The Center for Creative Connections (C3) is fortunate to have a number of amazing volunteers. From engaging visitors in conversations about art to maintaining supplies, volunteers play a key role in the C3 experience. Today we’d like to recognize four dedicated C3 volunteers: Mary Burkhead, Ryan Heerwagen, Briana Segarra, and Deborah Herring.
Mary Burkhead has been volunteering at the DMA for more than three years. She loves visiting museums and believes that being a volunteer has made her a more engaged and appreciative patron. When she is not volunteering, you can find Mary reading and attending theater, opera, and music performances.
Ryan Heerwagen has been a C3 volunteer for over two years. He enjoys having access to works of art and doing something that helps the community. When he is not at the DMA, Ryan can be found reading, playing video games, running a religious studies group, and consuming all of the knowledge the world has to offer.
Briana Segarra has been volunteering since December 2015. Volunteering in the C3 gallery satisfies her love for art and education. She also finds it nearly impossible to leave without a sense of fulfillment. In her free time, Briana can be found helping out at two local galleries, traveling, and educating future artists.
Deborah Herring began volunteering more than four years ago after retiring as an educator. She volunteers in order to stay connected to the creative world and to encourage visitors to have a worthwhile experience. In her spare time, Deborah loves knitting, playing Pokemon GO, and exploring places that encourage walking.

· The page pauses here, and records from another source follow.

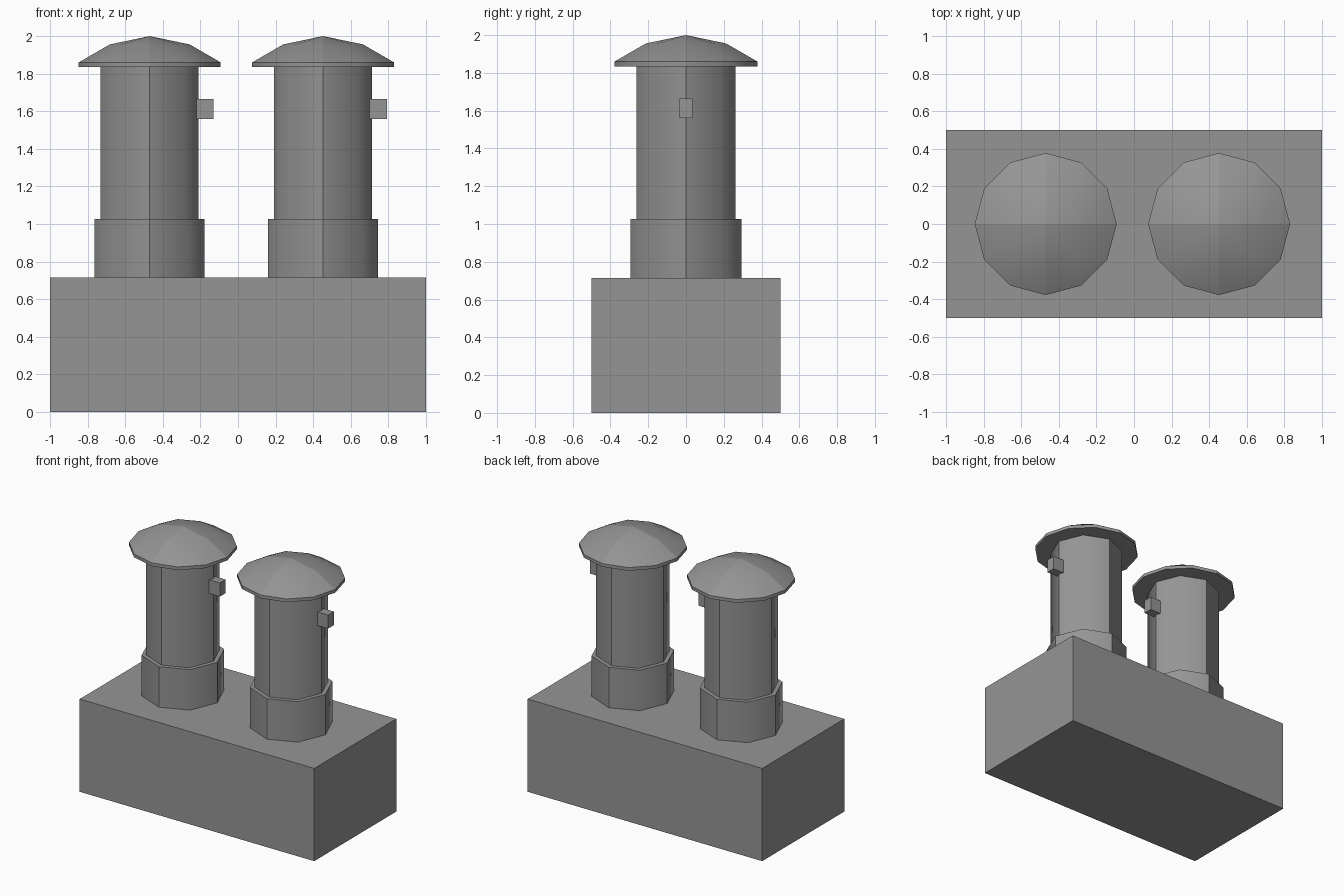
import bpy, bmesh
from math import sin, cos, tau, radians

cube = bpy.data.objects.get("Cube")
if cube:
    bpy.data.objects.remove(cube, do_unlink=True)

grey = bpy.data.materials.new("stone_grey")
grey.use_nodes = True
colour = (0.3, 0.3, 0.3, 1)
grey.diffuse_color = colour
grey.node_tree.nodes["Principled BSDF"].inputs["Base Color"].default_value = colour


def finish(bm, name, x=0.0):
    """Smooth each quarter, keeping quarter seams and steep corners sharp."""
    bmesh.ops.recalc_face_normals(bm, faces=bm.faces)
    for face in bm.faces:
        face.smooth = True
    for edge in bm.edges:
        seam = any(all(abs(v.co[i]) < 1e-4 for v in edge.verts) for i in (0, 1))
        edge.smooth = not seam and edge.calc_face_angle(0) < radians(50)
    mesh = bpy.data.meshes.new(name)
    bm.to_mesh(mesh)
    bm.free()
    mesh.materials.append(grey)
    obj = bpy.data.objects.new(name, mesh)
    obj.location.x = x
    bpy.context.collection.objects.link(obj)


def ring(bm, sides, radius, z):
    return [bm.verts.new((radius * cos(tau * i / sides), radius * sin(tau * i / sides), z))
            for i in range(sides)]


def bridge(bm, low, high):
    n = len(low)
    for i in range(n):
        j = (i + 1) % n
        bm.faces.new((low[i], low[j], high[j], high[i]))


def box(name, x, low, high):
    bm = bmesh.new()
    bmesh.ops.create_cube(bm, size=1)
    for v in bm.verts:
        v.co = [low[i] if v.co[i] < 0 else high[i] for i in range(3)]
    finish(bm, name, x)


def prism(name, x, radius, z0, z1):
    bm = bmesh.new()
    low, high = ring(bm, 8, radius, z0), ring(bm, 8, radius, z1)
    bridge(bm, low, high)
    bm.faces.new(low)
    bm.faces.new(high)
    finish(bm, name, x)


def cap(name, x):
    bm = bmesh.new()
    under, rim = ring(bm, 12, 0.378, 1.835), ring(bm, 12, 0.378, 1.86)
    mid = ring(bm, 8, 0.212, 1.956)
    apex = bm.verts.new((0, 0, 2))
    bm.faces.new(under)
    bridge(bm, under, rim)
    # Each quarter steps from three rim segments to two upper segments
    for q in range(4):
        o = [rim[(3 * q + k) % 12] for k in range(4)]
        m = [mid[(2 * q + k) % 8] for k in range(3)]
        for k in range(3):
            bm.faces.new((m[k], o[k], o[k + 1]))
        for k in range(2):
            bm.faces.new((m[k], o[k + 1], m[k + 1]))
            bm.faces.new((m[k], m[k + 1], apex))
    finish(bm, name, x)


# Base block
box("base_block", 0, (-1, -0.5, 0), (1, 0.5, 0.715))

# Two capped chimneys, each with a small side block
for side, x in (("right", -0.47), ("left", 0.453)):
    prism(side + "_collar", x, 0.293, 0.715, 1.027)
    prism(side + "_shaft", x, 0.261, 1.0, 1.835)
    cap(side + "_cap", x)
    box(side + "_side_block", x, (0.248, -0.035, 1.56), (0.34, 0.035, 1.665))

We are so thankful to have such a wonderful group of volunteers! If you are interested in becoming a Museum volunteer, please email volunteers@DMA.org for additional information.
Volunteer Coordinator for Programming